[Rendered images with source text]

================

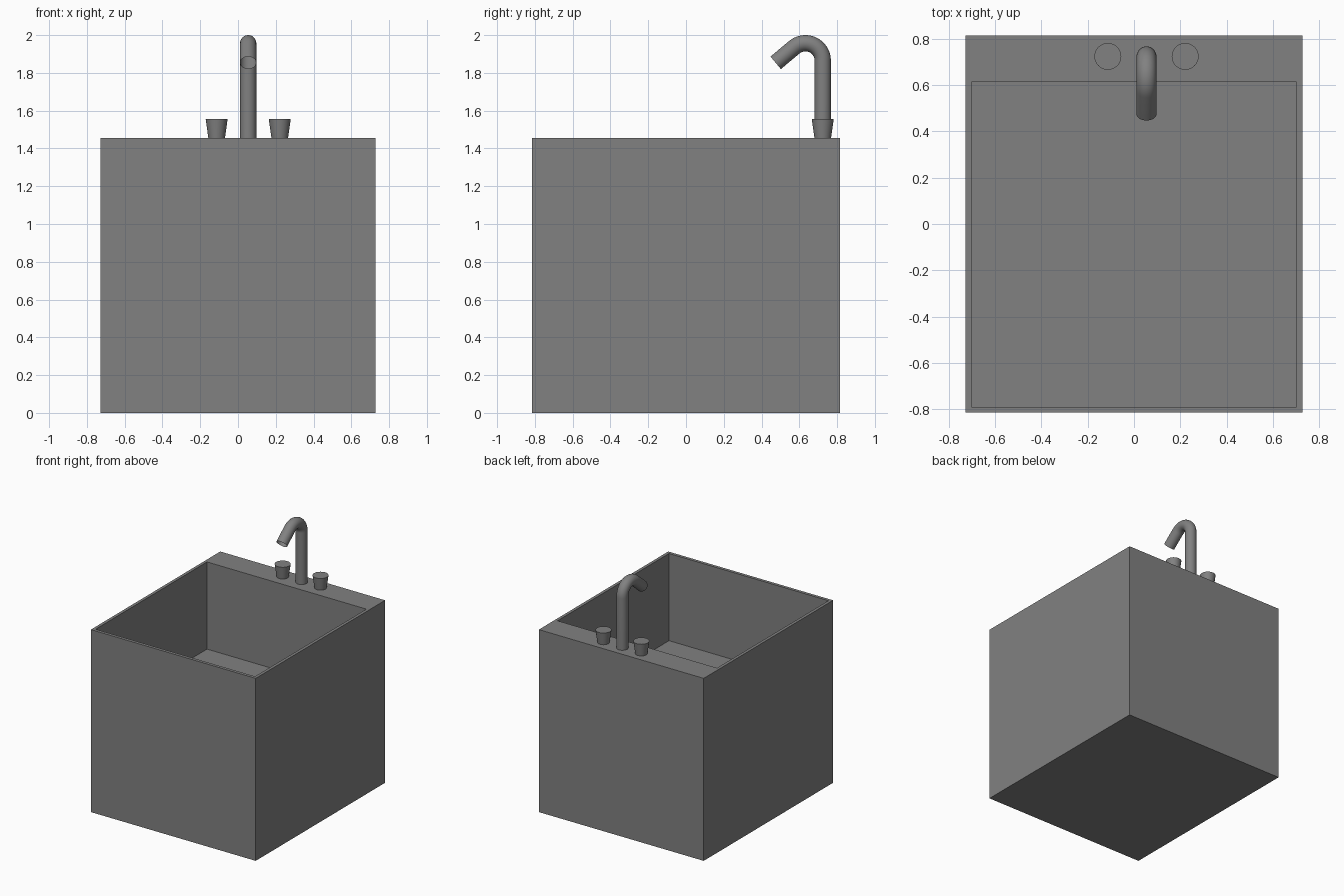
import bpy, bmesh
from math import sin, cos, radians, pi
from mathutils import Vector

if "Cube" in bpy.data.objects:
    bpy.data.objects.remove(bpy.data.objects["Cube"])

HX, HY, TOP = 0.727, 0.815, 1.455      # cabinet half sizes and height
FAUCET_X, FAUCET_Y = 0.054, 0.724

# Dark grey finish shared by every part
grey = bpy.data.materials.new("dark_grey")
grey.diffuse_color = (0.22, 0.22, 0.22, 1)
grey.use_nodes = True
grey.node_tree.nodes["Principled BSDF"].inputs["Base Color"].default_value = grey.diffuse_color


def finish(bm, name, smooth=False):
    mesh = bpy.data.meshes.new(name)
    bmesh.ops.recalc_face_normals(bm, faces=bm.faces)
    bm.to_mesh(mesh)
    bm.free()
    mesh.materials.append(grey)
    ob = bpy.data.objects.new(name, mesh)
    bpy.context.collection.objects.link(ob)
    if smooth:
        bpy.ops.object.select_all(action='DESELECT')
        ob.select_set(True)
        bpy.context.view_layer.objects.active = ob
        bpy.ops.object.shade_smooth_by_angle(angle=radians(40))
    return ob


def bridge(bm, rings):
    for a, b in zip(rings, rings[1:]):
        for i in range(len(a)):
            j = (i + 1) % len(a)
            bm.faces.new((a[i], a[j], b[j], b[i]))


# Basin block: nested rectangular loops, outside up, over the rim, down inside
def basin():
    bm = bmesh.new()
    loops = [(HX, -HY, HY, 0), (HX, -HY, HY, TOP),
             (0.703, -0.79, 0.614, TOP), (0.703, -0.79, 0.614, 0.76)]
    rings = [[bm.verts.new(p) for p in
              ((-x, y0, z), (x, y0, z), (x, y1, z), (-x, y1, z))]
             for x, y0, y1, z in loops]
    bridge(bm, rings)
    bm.faces.new(rings[0])
    bm.faces.new(rings[-1])
    finish(bm, "sink_basin")


# Spout: open round tube along a straight neck, a 130 degree bend and a tip
def spout(radius=0.043, bend=0.092, sides=32, steps=20):
    cy, cz, end = FAUCET_Y - bend, 1.865, radians(130)
    path = [(FAUCET_Y, TOP, 0)]
    for k in range(steps + 1):
        a = end * k / steps
        path.append((cy + bend * cos(a), cz + bend * sin(a), a))
    y, z, a = path[-1]
    path.append((y - 0.128 * sin(a), z + 0.128 * cos(a), a))

    bm = bmesh.new()
    rings = []
    for y, z, a in path:
        out = Vector((0, cos(a), sin(a)))
        ring = []
        for i in range(sides):
            t = 2 * pi * i / sides
            ring.append(bm.verts.new(Vector((FAUCET_X, y, z)) + radius *
                                     (Vector((cos(t), 0, 0)) + out * sin(t))))
        rings.append(ring)
    bridge(bm, rings)
    finish(bm, "faucet_spout", True)


# Tap knob: cone flaring upwards
def knob(name, x):
    bm = bmesh.new()
    bmesh.ops.create_cone(bm, cap_ends=True, segments=32,
                          radius1=0.044, radius2=0.058, depth=0.1)
    bmesh.ops.translate(bm, verts=bm.verts, vec=(x, FAUCET_Y, TOP + 0.05))
    finish(bm, name, True)


basin()
spout()
for name, side in (("left_knob", -1), ("right_knob", 1)):
    knob(name, FAUCET_X + side * 0.167)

================

▶ **Task directions**
Output the records above as they stand, from the first line to the line with "rings = [[bm.verts.new(p) for p in", inclusive, and exclude the pictures.

▶ **Task result**
import bpy, bmesh
from math import sin, cos, radians, pi
from mathutils import Vector

if "Cube" in bpy.data.objects:
    bpy.data.objects.remove(bpy.data.objects["Cube"])

HX, HY, TOP = 0.727, 0.815, 1.455      # cabinet half sizes and height
FAUCET_X, FAUCET_Y = 0.054, 0.724

# Dark grey finish shared by every part
grey = bpy.data.materials.new("dark_grey")
grey.diffuse_color = (0.22, 0.22, 0.22, 1)
grey.use_nodes = True
grey.node_tree.nodes["Principled BSDF"].inputs["Base Color"].default_value = grey.diffuse_color


def finish(bm, name, smooth=False):
    mesh = bpy.data.meshes.new(name)
    bmesh.ops.recalc_face_normals(bm, faces=bm.faces)
    bm.to_mesh(mesh)
    bm.free()
    mesh.materials.append(grey)
    ob = bpy.data.objects.new(name, mesh)
    bpy.context.collection.objects.link(ob)
    if smooth:
        bpy.ops.object.select_all(action='DESELECT')
        ob.select_set(True)
        bpy.context.view_layer.objects.active = ob
        bpy.ops.object.shade_smooth_by_angle(angle=radians(40))
    return ob


def bridge(bm, rings):
    for a, b in zip(rings, rings[1:]):
        for i in range(len(a)):
            j = (i + 1) % len(a)
            bm.faces.new((a[i], a[j], b[j], b[i]))


# Basin block: nested rectangular loops, outside up, over the rim, down inside
def basin():
    bm = bmesh.new()
    loops = [(HX, -HY, HY, 0), (HX, -HY, HY, TOP),
             (0.703, -0.79, 0.614, TOP), (0.703, -0.79, 0.614, 0.76)]
    rings = [[bm.verts.new(p) for p in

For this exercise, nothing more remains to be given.